(Saved entries)
○ ○ ○
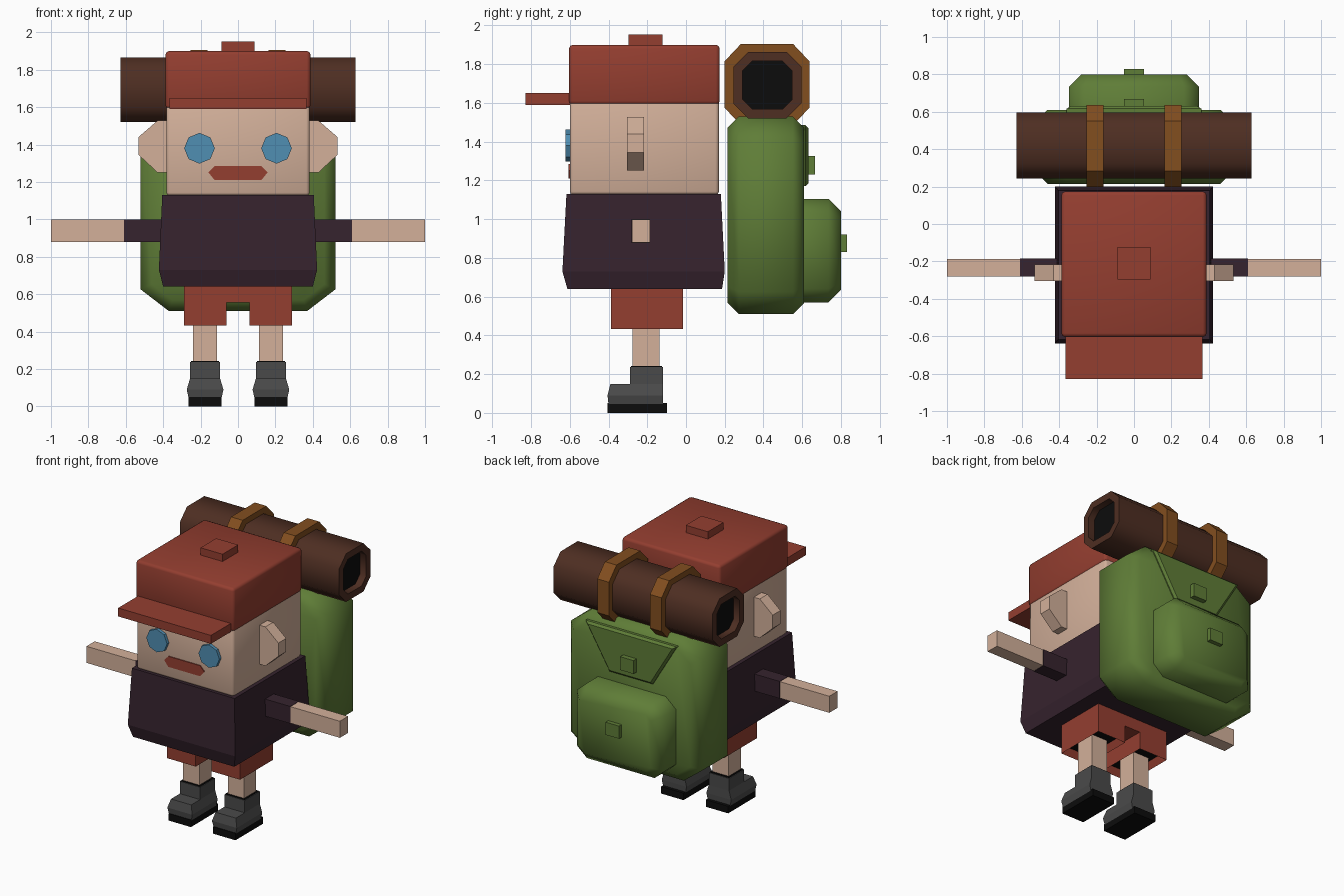
import bpy, bmesh, math
from mathutils import Vector

if "Cube" in bpy.data.objects:
    bpy.data.objects.remove(bpy.data.objects["Cube"])


def material(name, r, g, b):
    lin = [((c / 255 + 0.055) / 1.055) ** 2.4 if c > 10 else c / 255 / 12.92 for c in (r, g, b)]
    m = bpy.data.materials.new(name)
    m.diffuse_color = (*lin, 1)
    m.use_nodes = True
    m.node_tree.nodes["Principled BSDF"].inputs["Base Color"].default_value = m.diffuse_color
    return m


SKIN = material("skin", 211, 176, 154)
RED = material("brick_red", 148, 62, 48)
SHIRT = material("dark_plum", 54, 35, 46)
GREEN = material("moss_green", 95, 125, 55)
BROWN = material("dark_brown", 78, 46, 34)
STRAP = material("tan_leather", 130, 78, 31)
BLUE = material("eye_blue", 80, 142, 178)
GREY = material("boot_grey", 74, 74, 74)
BLACK = material("black", 12, 12, 12)


def finish(name, bm, mats, smooth=0):
    bmesh.ops.recalc_face_normals(bm, faces=bm.faces[:])
    me = bpy.data.meshes.new(name)
    bm.to_mesh(me)
    bm.free()
    for m in mats:
        me.materials.append(m)
    ob = bpy.data.objects.new(name, me)
    bpy.context.collection.objects.link(ob)
    if smooth:
        bpy.ops.object.select_all(action='DESELECT')
        ob.select_set(True)
        bpy.context.view_layer.objects.active = ob
        bpy.ops.object.shade_smooth_by_angle(angle=math.radians(smooth))
    return ob


def loft(name, sections, mat, cx=0, bevel=0):
    """Stack of rectangles: (z, half width, y front, y back)."""
    bm = bmesh.new()
    rings = [[bm.verts.new((cx + s * w, y, z)) for s, y in ((-1, y0), (1, y0), (1, y1), (-1, y1))]
             for z, w, y0, y1 in sections]
    for a, b in zip(rings, rings[1:]):
        for i in range(4):
            j = (i + 1) % 4
            bm.faces.new((a[i], a[j], b[j], b[i]))
    bm.faces.new(rings[0])
    bm.faces.new(rings[-1])
    if bevel:
        bmesh.ops.bevel(bm, geom=bm.edges[:], offset=bevel, segments=2, profile=0.5, affect='EDGES')
    return finish(name, bm, [mat], 50 if bevel else 0)


def box(name, x0, x1, y0, y1, z0, z1, mat, bevel=0):
    return loft(name, [(z0, (x1 - x0) / 2, y0, y1), (z1, (x1 - x0) / 2, y0, y1)], mat, (x0 + x1) / 2, bevel)


def prism_mesh(pts, axis, a, b):
    """Extrude an outline, (x, z) along y or (y, z) along x."""
    bm = bmesh.new()
    put = (lambda p, t: (p[0], t, p[1])) if axis == 1 else (lambda p, t: (t, p[0], p[1]))
    lo, hi = [[bm.verts.new(put(p, t)) for p in pts] for t in (a, b)]
    bm.faces.new(lo)
    bm.faces.new(hi)
    for i in range(len(pts)):
        j = (i + 1) % len(pts)
        bm.faces.new((lo[i], lo[j], hi[j], hi[i]))
    bmesh.ops.recalc_face_normals(bm, faces=bm.faces[:])
    return bm


def prism(name, pts, axis, a, b, mat, ends=(), bevel=0, smooth=0):
    bm = prism_mesh(pts, axis, a, b)
    if bevel:
        rim = [e for e in bm.edges
               if any(all(abs(v.co[axis] - t) < 1e-5 for v in e.verts) for t in ends)]
        bmesh.ops.bevel(bm, geom=rim, offset=bevel, segments=1, affect='EDGES')
    return finish(name, bm, [mat], smooth)


def octagon(cx, cz, hx, hz, ch, cv):
    quarter = [(hx - ch, hz), (hx, hz - cv)]
    q = quarter + [(x, -z) for x, z in quarter[::-1]]
    q += [(-x, z) for x, z in q[::-1]]
    return [(cx + x, cz + z) for x, z in q]


# Head and cap
box("head", -.383, .383, -.6, .17, 1.125, 1.62, SKIN, .018)
box("cap", -.388, .388, -.604, .174, 1.59, 1.9, RED, .02)
box("cap_brim", -.366, .366, -.828, -.59, 1.59, 1.65, RED)
box("cap_button", -.087, .087, -.298, -.122, 1.88, 1.952, RED)

# Face
for side, s in (("left", -1), ("right", 1)):
    eye = [(s * .206 + .082 * math.cos(k * math.pi / 4), 1.38 + .082 * math.sin(k * math.pi / 4))
           for k in range(8)]
    prism(side + "_eye", eye, 1, -.622, -.59, BLUE)
    ear = [(.37, 1.528), (.43, 1.528), (.532, 1.44), (.532, 1.345), (.43, 1.25), (.37, 1.25)]
    prism(side + "_ear", [(s * x, z) for x, z in ear], 1, -.305, -.217, SKIN)
prism("mouth", [(-.158, 1.25), (-.125, 1.285), (.125, 1.285), (.158, 1.25), (.125, 1.21), (-.125, 1.21)],
      1, -.607, -.59, RED)

# Torso
loft("shirt", [(.64, .4, -.612, .186), (.73, .423, -.638, .2), (1.13, .405, -.617, .18)], SHIRT)

# Shorts with recessed leg openings
bm = prism_mesh([(-.288, .65), (-.288, .432), (-.062, .432), (-.062, .556),
                 (.062, .556), (.062, .432), (.288, .432), (.288, .65)], 1, -.388, -.015)
hems = [f for f in bm.faces if f.normal.z < -.9 and f.calc_center_median().z < .5]
bmesh.ops.inset_individual(bm, faces=hems, thickness=.03)
for f in hems:
    f.material_index = 1
    bmesh.ops.translate(bm, verts=f.verts[:], vec=(0, 0, .05))
finish("shorts", bm, [RED, BLACK])

# Arms, legs and boots
for side, s in (("left", -1), ("right", 1)):
    box(side + "_sleeve", *sorted((s * .38, s * .61)), -.282, -.185, .878, 1.0, SHIRT)
    box(side + "_hand", *sorted((s * .605, s * 1.0)), -.28, -.187, .88, .998, SKIN)
    box(side + "_leg", *sorted((s * .112, s * .24)), -.275, -.138, .2, .5, SKIN)
    loft(side + "_boot", [(.045, .088, -.4, -.12), (.09, .098, -.405, -.118), (.15, .08, -.39, -.12),
                          (.15, .08, -.29, -.12), (.238, .08, -.29, -.12)], GREY, s * .176)
    box(side + "_boot_collar", *sorted((s * .101, s * .251)), -.285, -.125, .235, .243, BLACK)
    box(side + "_boot_sole", *sorted((s * .088, s * .264)), -.405, -.098, 0, .05, BLACK)

# Backpack with flap, pocket and buckles
prism("backpack", octagon(0, 1.02, .52, .51, .15, .115), 1, .215, .61, GREEN, (.215, .61), .058, 50)
prism("backpack_flap", [(-.36, 1.485), (.36, 1.485), (.17, 1.17), (-.17, 1.17)],
      1, .57, .632, GREEN, (.632,), .015)
prism("backpack_pocket", octagon(0, .838, .347, .267, .08, .07), 1, .59, .8, GREEN, (.8,), .065, 50)
box("flap_buckle", -.053, .053, .62, .667, 1.23, 1.325, GREEN)
box("pocket_buckle", -.053, .053, .79, .83, .83, .92, GREEN)

# Bedroll with hollow ends
bm = prism_mesh(octagon(.42, 1.692, .176, .172, .078, .078), 0, -.628, .628)
ends = [f for f in bm.faces if abs(f.normal.x) > .9]
bmesh.ops.inset_individual(bm, faces=ends, thickness=.052)
for f in ends:
    inward = Vector((-.05 if f.calc_center_median().x > 0 else .05, 0, 0))
    deep = bmesh.ops.extrude_discrete_faces(bm, faces=[f])["faces"][0]
    bmesh.ops.translate(bm, verts=deep.verts[:], vec=inward)
    deep.material_index = 1
finish("bedroll", bm, [BROWN, BLACK], 50)

# Bedroll straps
for side, s in (("left", -1), ("right", 1)):
    prism(side + "_bedroll_strap", octagon(.418, 1.695, .219, .21, .085, .09), 0,
          s * .208 - .046, s * .208 + .046, STRAP)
○ ○ ○
## Exercise details
Copy nothing past the line containing "211, 176, 154)": reproduce every line from the start of the records up to it, skipping pictures.

## Solution to the exercise
import bpy, bmesh, math
from mathutils import Vector

if "Cube" in bpy.data.objects:
    bpy.data.objects.remove(bpy.data.objects["Cube"])


def material(name, r, g, b):
    lin = [((c / 255 + 0.055) / 1.055) ** 2.4 if c > 10 else c / 255 / 12.92 for c in (r, g, b)]
    m = bpy.data.materials.new(name)
    m.diffuse_color = (*lin, 1)
    m.use_nodes = True
    m.node_tree.nodes["Principled BSDF"].inputs["Base Color"].default_value = m.diffuse_color
    return m


SKIN = material("skin", 211, 176, 154)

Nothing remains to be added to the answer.